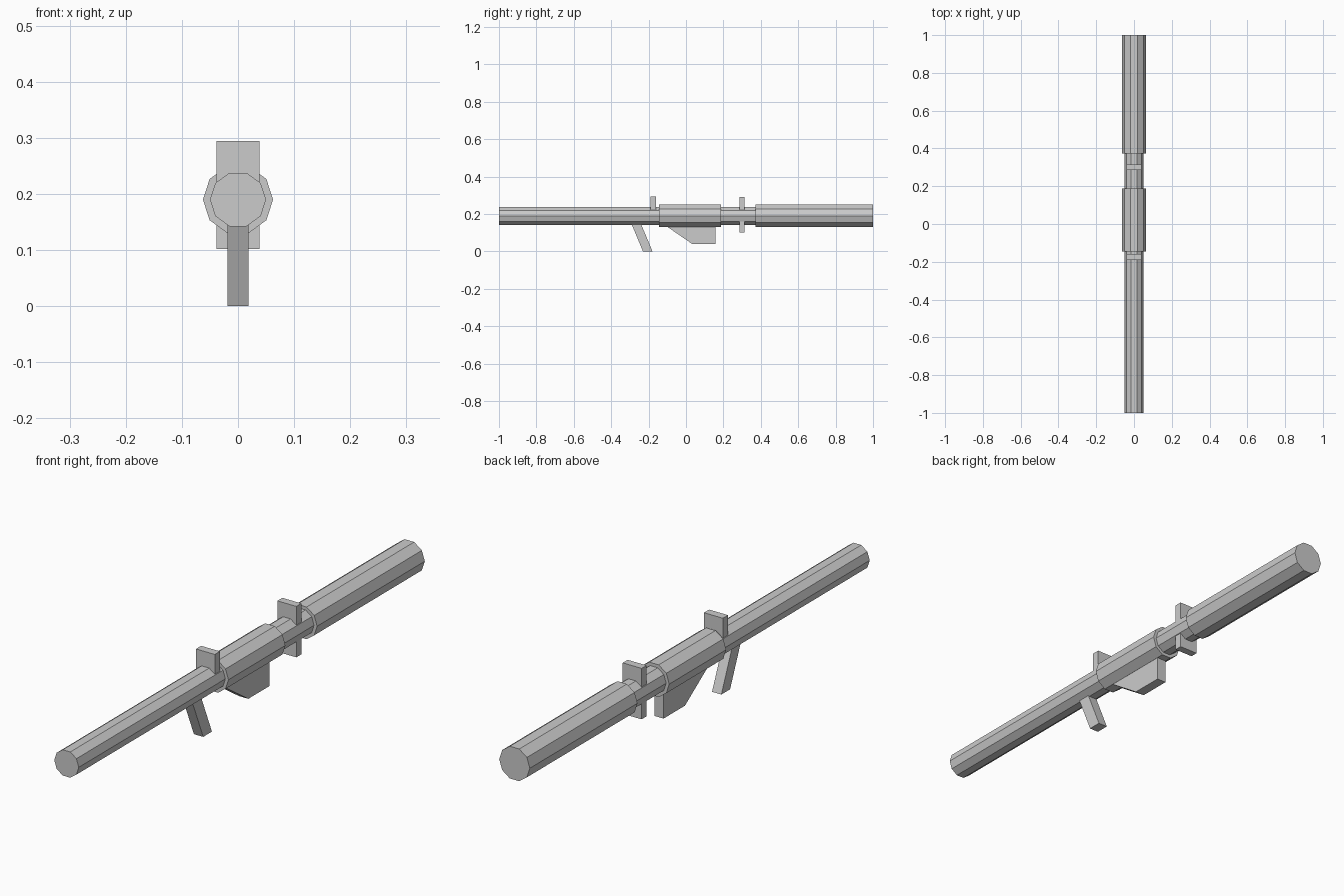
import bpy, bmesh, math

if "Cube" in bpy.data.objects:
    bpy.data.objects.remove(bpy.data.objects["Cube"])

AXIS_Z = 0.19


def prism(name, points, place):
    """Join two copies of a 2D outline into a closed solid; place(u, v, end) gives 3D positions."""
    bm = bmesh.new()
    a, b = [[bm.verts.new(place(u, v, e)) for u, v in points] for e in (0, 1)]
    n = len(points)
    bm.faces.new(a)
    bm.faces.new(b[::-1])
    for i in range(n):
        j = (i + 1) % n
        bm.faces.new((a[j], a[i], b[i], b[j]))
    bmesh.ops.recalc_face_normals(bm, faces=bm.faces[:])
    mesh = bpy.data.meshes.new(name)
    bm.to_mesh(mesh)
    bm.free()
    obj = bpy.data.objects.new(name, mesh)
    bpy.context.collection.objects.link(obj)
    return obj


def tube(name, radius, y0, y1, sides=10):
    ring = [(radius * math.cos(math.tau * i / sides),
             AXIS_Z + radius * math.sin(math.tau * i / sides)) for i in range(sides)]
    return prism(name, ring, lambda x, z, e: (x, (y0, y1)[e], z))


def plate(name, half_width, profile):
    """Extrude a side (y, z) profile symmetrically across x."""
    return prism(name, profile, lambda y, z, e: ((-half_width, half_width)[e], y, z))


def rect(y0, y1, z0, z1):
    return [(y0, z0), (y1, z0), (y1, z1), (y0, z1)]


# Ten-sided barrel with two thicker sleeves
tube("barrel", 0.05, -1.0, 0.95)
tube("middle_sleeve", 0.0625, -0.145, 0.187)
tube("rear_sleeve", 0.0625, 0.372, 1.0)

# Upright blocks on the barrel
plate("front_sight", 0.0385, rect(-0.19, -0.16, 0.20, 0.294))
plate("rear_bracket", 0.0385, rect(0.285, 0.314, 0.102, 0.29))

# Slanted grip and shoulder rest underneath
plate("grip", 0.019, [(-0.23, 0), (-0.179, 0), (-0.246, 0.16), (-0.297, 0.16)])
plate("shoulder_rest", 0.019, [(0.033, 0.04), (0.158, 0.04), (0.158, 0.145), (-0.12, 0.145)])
========================================
Exactly as written, repeat the lines from the beginning of the entries up to and including the line with "bm.faces.new(b[::-1])", but not the pictures.

- [Task solution]:
import bpy, bmesh, math

if "Cube" in bpy.data.objects:
    bpy.data.objects.remove(bpy.data.objects["Cube"])

AXIS_Z = 0.19


def prism(name, points, place):
    """Join two copies of a 2D outline into a closed solid; place(u, v, end) gives 3D positions."""
    bm = bmesh.new()
    a, b = [[bm.verts.new(place(u, v, e)) for u, v in points] for e in (0, 1)]
    n = len(points)
    bm.faces.new(a)
    bm.faces.new(b[::-1])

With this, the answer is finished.